Both Markert and Leischner believe finding more farmland depends partly on building goodwill in the community. Leischner says it’s good to keep neighbours happy with you: “If they’re getting behind, I’ll send a combine over.”
Markert works with other farmers through the seed business, talking everything from varieties to disease. The end goal is to build a solid business, not endear himself to farmers on the hope that they might rent land to him in future. But if the opportunity comes up,“at least they might think of me.”
Both the Leischner and Markert families have long-term rental agreements with extended family and former neighbours. But they don’t take those relationships for granted either, and both have offered to pay more in cash rent before their landlords asked.
While some might shake their heads at the idea of offering more than a landlord is asking for, Markert and Leischner have sound reasoning.
“You want to stay competitive, too, so someone else doesn’t come rent it out from under you,” says Leischner. “You never know, right? Money drives a lot of things.”
When prices picked up, the Markerts also decided to offer more to their landlords. He says it helped build trust and assure the landlords they’re being taken care of. “And they kind of know you’re not trying to take advantage of them.”
Rent or buy?
Kwochka says land is always a good investment. “But if it stresses your cash flow, then it’s not, because you do need 25 per cent down to purchase land, or be able to use 25 per cent equity from someplace else to put towards that.”
In today’s market, cash flow can be a worrisome consideration. For his part, Markert says he’d love to own the land his family started renting last year. He’s at a relatively early point in his farming career, though, and he says he doesn’t have to flow to purchase a lot of land right now. But he knows his costs, and knows he can afford the cash rent.
Leischner isn’t necessarily willing to cough up the money to purchase farmland either. If a nearby piece of land comes up, she’s keen to buy. but otherwise, “at $4,500 an acre, I think I’m going to rent,” she says.
But renting most of one’s farmland isn’t necessarily financially sustainable, either.
Kwochka says renting provides an easy exit for farmers planning to retire in 10 years. But farmers in it for the long haul need to build their owned-land base every year, he says. That equity provides stability in the rough years, he adds.
Nor does Markert think leaning heavily on rented land is financially sustainable in the long run. “At the same time, you’ll probably need less actual physical land to make up that equity because the price of land has exploded the way it has,” he says.
Leischner is on the same page when it comes to rented land.
“Honestly, no. I don’t think a lot of rented land is sustainable,” Leischner says. But she adds the rental rate makes a difference whether it’s even sustainable in the short term.
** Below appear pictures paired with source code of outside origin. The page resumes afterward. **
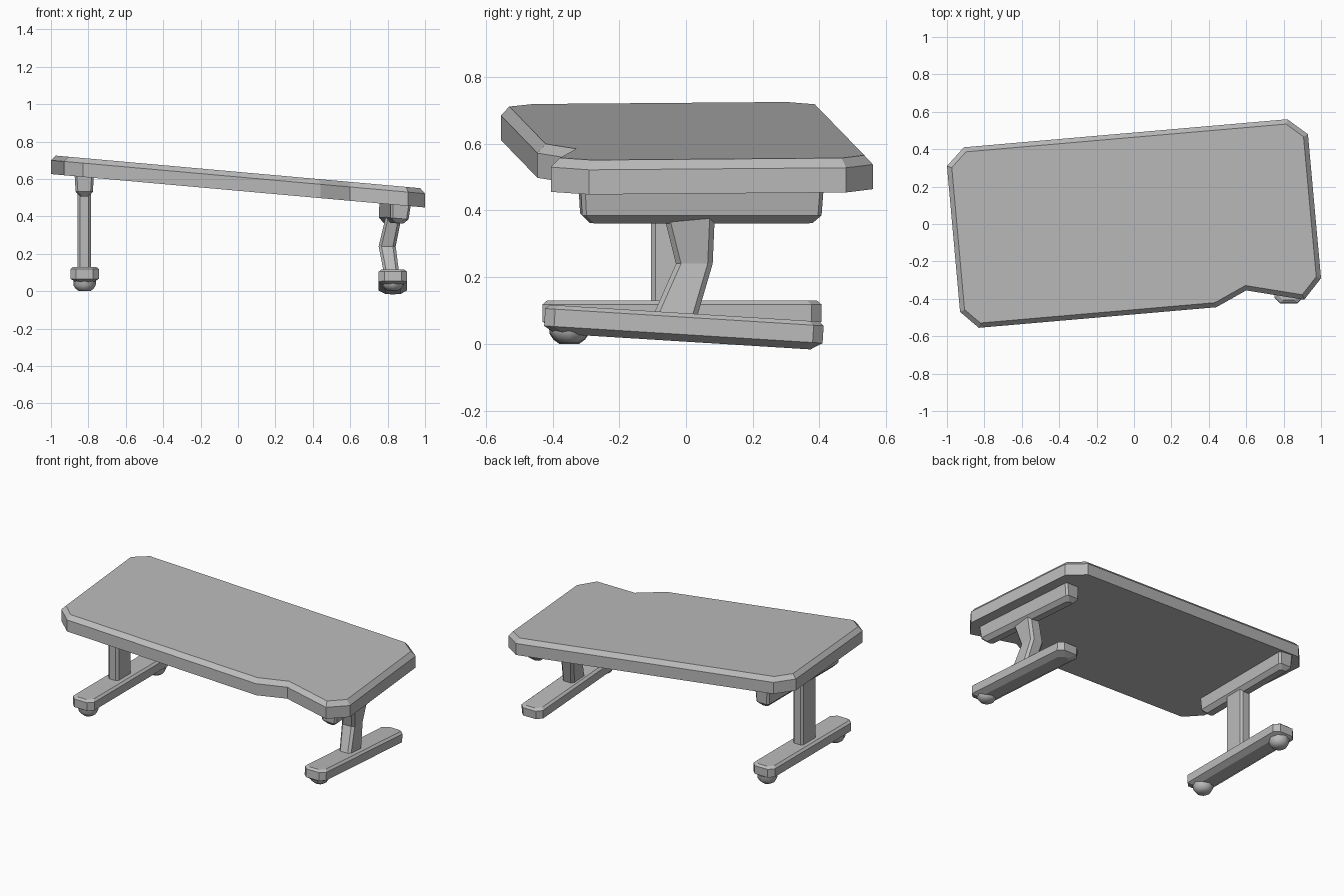
import bpy, bmesh, math
from mathutils import Matrix, Vector

cube = bpy.data.objects.get("Cube")
if cube:
    bpy.data.objects.remove(cube)

grey = bpy.data.materials.new("plain grey")
grey.use_nodes = True
grey.diffuse_color = (0.5, 0.5, 0.5, 1)
grey.node_tree.nodes["Principled BSDF"].inputs["Base Color"].default_value = (0.5, 0.5, 0.5, 1)


def loft(name, rings, place=Matrix()):
    """Skin a stack of equal-sized rings of 3D points and cap both ends."""
    bm = bmesh.new()
    loops = [[bm.verts.new(place @ Vector(p)) for p in ring] for ring in rings]
    n = len(loops[0])
    for low, high in zip(loops, loops[1:]):
        for i in range(n):
            j = (i + 1) % n
            bm.faces.new((low[i], low[j], high[j], high[i]))
    bm.faces.new(loops[0][::-1])
    bm.faces.new(loops[-1])
    bmesh.ops.recalc_face_normals(bm, faces=bm.faces)
    mesh = bpy.data.meshes.new(name)
    bm.to_mesh(mesh)
    bm.free()
    mesh.materials.append(grey)
    obj = bpy.data.objects.new(name, mesh)
    bpy.context.collection.objects.link(obj)
    return obj


def ring(x0, x1, y0, y1, cut, z):
    """Rectangle with cut corners at height z."""
    return [(x0 + cut, y0, z), (x1 - cut, y0, z), (x1, y0 + cut, z), (x1, y1 - cut, z),
            (x1 - cut, y1, z), (x0 + cut, y1, z), (x0, y1 - cut, z), (x0, y0 + cut, z)]


def block(name, hx, hy, cut, levels, place):
    """Cut-corner block; each level is (height, inset)."""
    return loft(name, [ring(i - hx, hx - i, i - hy, hy - i, cut, z) for z, i in levels], place)


def inset(points, d):
    """Move every edge of a counter-clockwise outline inwards by d."""
    pts = [Vector(p) for p in points]
    out = []
    for i, p in enumerate(pts):
        a = (p - pts[i - 1]).normalized()
        b = (pts[(i + 1) % len(pts)] - p).normalized()
        na, nb = Vector((-a.y, a.x)), Vector((-b.y, b.x))
        out.append(p + (na + nb) * d / (1 + na.dot(nb)))
    return out


# Sloping table top with a broken front edge
outline = [(-1, .31), (-.93, -.47), (-.83, -.555), (.44, -.445), (.60, -.355),
           (.91, -.405), (1, -.29), (.93, .48), (.82, .56), (-.91, .41)]


def sloped(points, drop):
    return [(p[0], p[1], .718 - .0893 * (p[0] + .9) - drop) for p in points]


loft("table_top", [sloped(outline, .101), sloped(outline, .027), sloped(inset(outline, .025), 0)])

# Brackets under the top; the left one follows the skewed top
bracket_levels = [(-.105, .03), (-.08, .006), (.015, 0)]
block("right_bracket", .052, .368, .012, bracket_levels, Matrix.Translation((-.822, .04, .612)))
block("left_bracket", .055, .366, .012, bracket_levels,
      Matrix.Translation((.84, .045, .468)) @ Matrix.Rotation(.087, 4, 'Z') @ Matrix.Rotation(.089, 4, 'Y'))

# Straight post and buckled post
loft("right_post", [ring(-.857, -.785, -.105, .04, .013, z) for z in (.1, .53)])
loft("left_post", [ring(.785, .865, -.105, .03, .015, .07),
                   ring(.752, .843, -.03, .08, .015, .24),
                   ring(.79, .875, -.07, .087, .015, .40)])

# Feet, the left one tipped down at the back
foot_levels = [(.045, .035), (.066, 0), (.118, 0), (.13, .014)]
block("right_foot", .076, .418, .03, foot_levels, Matrix.Translation((-.82, -.012, 0)))
block("left_foot", .076, .418, .03, foot_levels,
      Matrix.Translation((.828, -.012, -.038)) @ Matrix.Rotation(-.062, 4, 'X'))

# Rounded pads under the feet
pad_profile = [(.0, .03), (.012, .047), (.03, .059), (.058, .061)]
for name, x, y, z in (("right_front_pad", -.82, -.35, 0), ("right_back_pad", -.82, .34, 0),
                      ("left_front_pad", .828, -.35, .004)):
    circles = [[(r * math.cos(k * math.pi / 4), r * math.sin(k * math.pi / 4), h) for k in range(8)]
               for h, r in pad_profile]
    pad = loft(name, circles, Matrix.Translation((x, y, z)))
    bpy.ops.object.select_all(action='DESELECT')
    pad.select_set(True)
    bpy.context.view_layer.objects.active = pad
    bpy.ops.object.shade_smooth_by_angle(angle=math.radians(50))
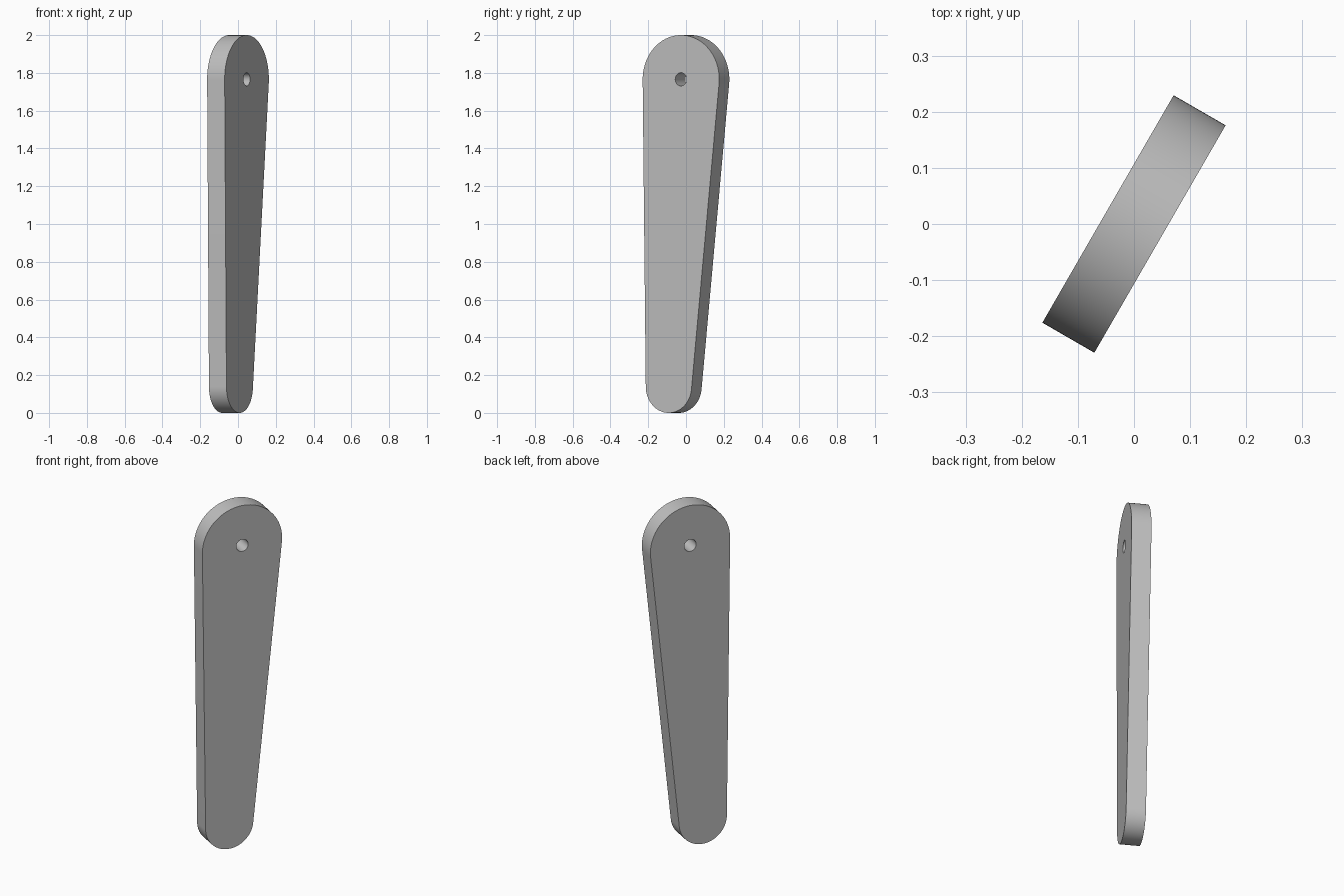
import bpy, bmesh
from math import acos, atan2, cos, sin, pi, radians, hypot

cube = bpy.data.objects.get("Cube")
if cube:
    bpy.data.objects.remove(cube, do_unlink=True)

THICKNESS = 0.107
TOP, TOP_R = (0, 1.766), 0.234
FOOT, FOOT_R = (-0.075, 0.14), 0.14
HOLE_R = 0.035


def arc(centre, radius, start, end, steps):
    return [(centre[0] + radius * cos(start + (end - start) * i / steps),
             centre[1] + radius * sin(start + (end - start) * i / steps))
            for i in range(steps + 1)]


def add_loop(curve, points):
    spline = curve.splines.new('POLY')
    spline.points.add(len(points) - 1)
    for p, (x, y) in zip(spline.points, points):
        p.co = (x, y, 0, 1)
    spline.use_cyclic_u = True


# Outline: two round ends joined by their common tangents
dx, dy = FOOT[0] - TOP[0], FOOT[1] - TOP[1]
axis = atan2(dy, dx)
spread = acos((TOP_R - FOOT_R) / hypot(dx, dy))
outline = (arc(TOP, TOP_R, axis + spread, axis + 2 * pi - spread, 64)
           + arc(FOOT, FOOT_R, axis - spread, axis + spread, 64))

# Flat bar with a pin hole, extruded to its thickness
curve = bpy.data.curves.new("tapered_bar", 'CURVE')
curve.dimensions = '2D'
curve.fill_mode = 'BOTH'
curve.extrude = THICKNESS / 2
add_loop(curve, outline)
add_loop(curve, arc(TOP, HOLE_R, 0, 2 * pi, 48)[:-1])
bar = bpy.data.objects.new("tapered_bar", curve)
bpy.context.collection.objects.link(bar)
bar.rotation_euler = (radians(90), 0, radians(60))

# Turn into a welded mesh with crisp rims
bpy.ops.object.select_all(action='DESELECT')
bar.select_set(True)
bpy.context.view_layer.objects.active = bar
bpy.ops.object.convert(target='MESH')
bar = bpy.context.object
bm = bmesh.new()
bm.from_mesh(bar.data)
bmesh.ops.remove_doubles(bm, verts=bm.verts, dist=0.0001)
bmesh.ops.recalc_face_normals(bm, faces=bm.faces)
bm.to_mesh(bar.data)
bm.free()
bpy.ops.object.shade_smooth_by_angle(angle=radians(30))

# Plain grey
grey = bpy.data.materials.new("plain_grey")
grey.use_nodes = True
colour = (0.52, 0.52, 0.52, 1)
grey.diffuse_color = colour
grey.node_tree.nodes["Principled BSDF"].inputs["Base Color"].default_value = colour
bar.data.materials.clear()
bar.data.materials.append(grey)
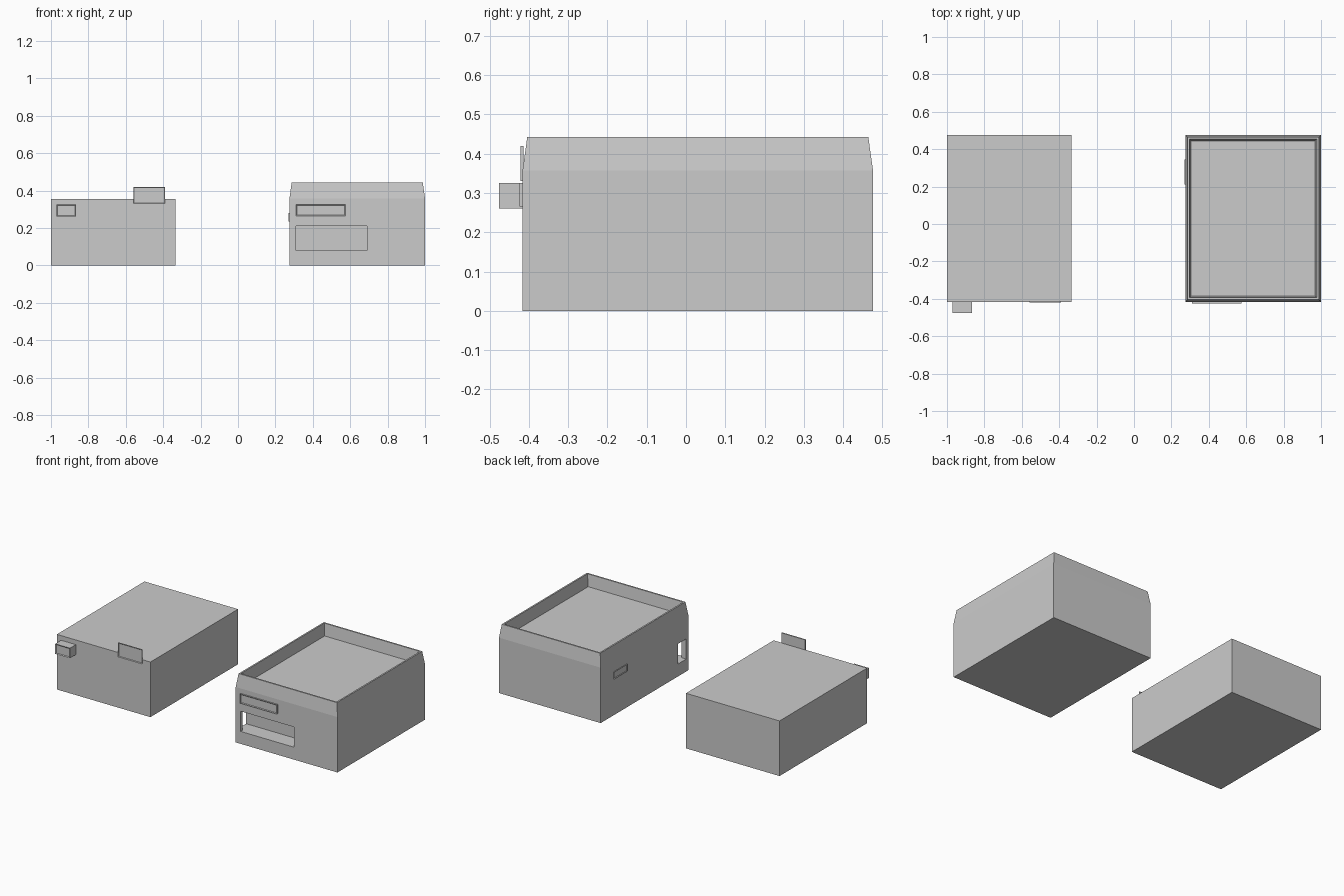
import bpy, bmesh

if "Cube" in bpy.data.objects:
    bpy.data.objects.remove(bpy.data.objects["Cube"])


def finish(name, bm):
    bmesh.ops.recalc_face_normals(bm, faces=bm.faces)
    me = bpy.data.meshes.new(name)
    bm.to_mesh(me)
    bm.free()
    ob = bpy.data.objects.new(name, me)
    bpy.context.collection.objects.link(ob)
    return ob


def box(name, x, y, z, frame=0, axis=None):
    """Box from ranges; optionally frame the face that points along axis."""
    bm = bmesh.new()
    bmesh.ops.create_cube(bm, size=1)
    for v in bm.verts:
        v.co = [r[0] if c < 0 else r[1] for c, r in zip(v.co, (x, y, z))]
    bm.normal_update()
    if axis:
        face = max(bm.faces, key=lambda f: sum(a * b for a, b in zip(f.normal, axis)))
        bmesh.ops.inset_region(bm, faces=[face], thickness=frame, depth=-0.004)
    return finish(name, bm)


def ring_tower(name, rings):
    """Closed solid from stacked rectangles (x0, x1, y0, y1, z)."""
    bm = bmesh.new()
    loops = [[bm.verts.new(p) for p in
              ((x0, y0, z), (x1, y0, z), (x1, y1, z), (x0, y1, z))]
             for x0, x1, y0, y1, z in rings]
    for a, b in zip(loops, loops[1:]):
        for i in range(4):
            j = (i + 1) % 4
            bm.faces.new((a[i], a[j], b[j], b[i]))
    bm.faces.new(loops[0])
    bm.faces.new(loops[-1])
    return finish(name, bm)


FRONT = -0.416
BACK = 0.476

# Left building with its signs
box("plain_building", (-1, -0.333), (FRONT, BACK), (0, 0.355))
box("roof_edge_sign", (-0.56, -0.39), (FRONT - 0.005, FRONT + 0.003),
    (0.33, 0.42), 0.005, (0, -1, 0))
box("hanging_sign", (-0.97, -0.865), (-0.476, FRONT + 0.002),
    (0.26, 0.325), 0.008, (0, -1, 0))

# Right building: walls, tapered parapet and sunken roof
shop = ring_tower("parapet_building", [
    (0.275, 1.0, FRONT, BACK, 0),
    (0.275, 1.0, FRONT, BACK, 0.357),
    (0.287, 0.988, FRONT + 0.012, BACK - 0.012, 0.442),
    (0.297, 0.978, FRONT + 0.022, BACK - 0.022, 0.442),
    (0.306, 0.967, FRONT + 0.031, BACK - 0.031, 0.365),
])

# Corner window recess, leaving a slim post at the corner
for name, x, y in (("front_opening_cutter", (0.31, 0.69), (-0.6, -0.31)),
                   ("side_opening_cutter", (0.2, 0.4), (-0.395, -0.311))):
    cutter = box(name, x, y, (0.08, 0.21))
    cutter.hide_render = True
    cutter.hide_viewport = True
    cutter.display_type = 'WIRE'
    mod = shop.modifiers.new(name, 'BOOLEAN')
    mod.operation = 'DIFFERENCE'
    mod.solver = 'EXACT'
    mod.object = cutter

# Signs on the right building
box("front_sign", (0.31, 0.575), (FRONT - 0.008, FRONT + 0.003),
    (0.265, 0.325), 0.007, (0, -1, 0))
box("side_sign", (0.27, 0.279), (0.21, 0.345), (0.235, 0.28), 0.005, (-1, 0, 0))
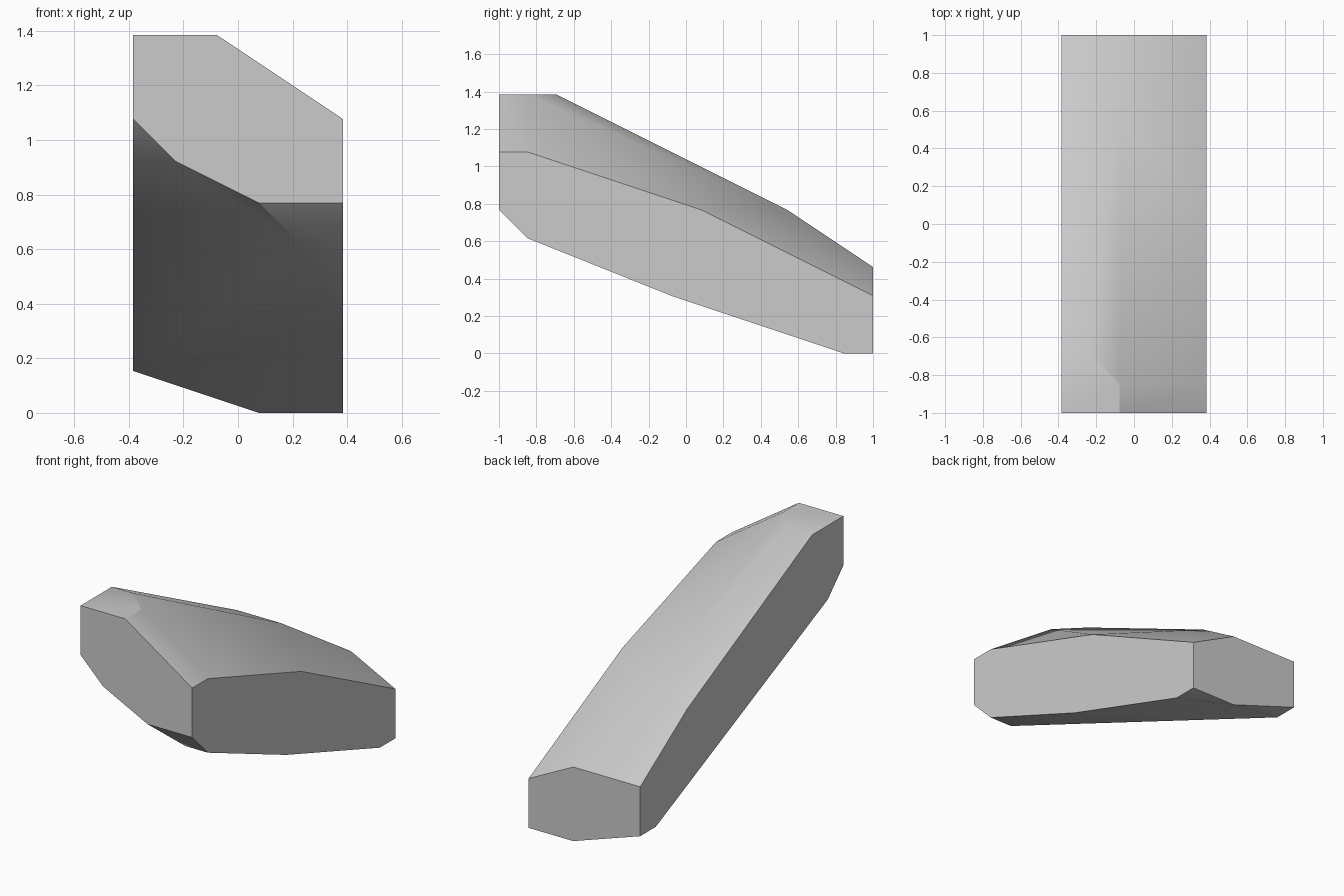
import bpy, bmesh, math
from mathutils import Vector

default_cube = bpy.data.objects.get("Cube")
if default_cube:
    bpy.data.objects.remove(default_cube)

UNIT = 2 / 13                      # the block lies on a 5 x 13 x 9 lattice
WIDTH, LENGTH = 5, 13

# Outlines of the two ends as (x, z)
front_end = [(0, 9), (2, 9), (5, 7), (5, 5), (3, 5), (1, 6), (0, 7)]
back_end = [(0, 3), (3, 3), (5, 2), (5, 0), (3, 0), (0, 1)]
# Outlines of the two long sides as (y, z), between the ends
low_side = [(1, 7), (7, 5), (12, 0), (6, 2), (1, 4)]
high_side = [(2, 9), (10, 5), (12, 1), (1, 6)]
# Ridge corners of the top and underside
ridges = [(2, 1, 9), (1, 2, 9), (2, 10, 5), (4, 1, 4)]

points = [(x, 0, z) for x, z in front_end]
points += [(x, LENGTH, z) for x, z in back_end]
points += [(WIDTH, y, z) for y, z in low_side]
points += [(0, y, z) for y, z in high_side]
points += ridges

# Wrap the outlines in one convex skin
bm = bmesh.new()
centre = Vector((WIDTH / 2, LENGTH / 2, 0))
for p in points:
    bm.verts.new((Vector(p) - centre) * UNIT)
hull = bmesh.ops.convex_hull(bm, input=bm.verts)
loose = {v for v in hull["geom_interior"] + hull["geom_unused"]
         if isinstance(v, bmesh.types.BMVert)}
bmesh.ops.delete(bm, geom=list(loose), context="VERTS")
bmesh.ops.dissolve_limit(bm, angle_limit=math.radians(0.5),
                         verts=bm.verts, edges=bm.edges)
bmesh.ops.recalc_face_normals(bm, faces=bm.faces)

mesh = bpy.data.meshes.new("sloped_block")
bm.to_mesh(mesh)
bm.free()
block = bpy.data.objects.new("sloped_block", mesh)
bpy.context.collection.objects.link(block)

# Plain grey material
grey = bpy.data.materials.new("light_grey")
grey.use_nodes = True
colour = (0.6, 0.6, 0.6, 1)
grey.diffuse_color = colour
grey.node_tree.nodes["Principled BSDF"].inputs["Base Color"].default_value = colour
mesh.materials.append(grey)

# Soft slopes, crisp ends and sides
bpy.ops.object.select_all(action="DESELECT")
block.select_set(True)
bpy.context.view_layer.objects.active = block
bpy.ops.object.shade_smooth_by_angle(angle=math.radians(30))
“When you’re netting a whole 10 bucks an acre on a canola field at $120 an acre, that’s not sustainable,” she says. “You’re just farming it to farm it, not to make money off of it.”
Markert doesn’t jump at renting everything that comes on the market either. Along with price, he looks at the land’s productivity, whether it’s a block or lone quarter and how far it is from his current operation. He also tries to keep the emotion out of business decisions.
“And sometimes you decide, because it’s available, I don’t care what I have to pay but I’ll make it work,” he says. “And I think those are the situations where you end up having regrets in the end.”
Kwochka has noticed fewer farmers buying land, which he attributes to both sinking prices and grain movement problems. but that doesn’t mean land prices have dropped, Kwochka says.
And Kwochka thinks the prospect of more good years ahead is enough to entice farmers back into the market. “They’re actually very optimistic. They do put seed in the ground every year and you’d better be optimistic if you’re doing that,” says Kwochka.
“They’re probably the most hopeful people out there.”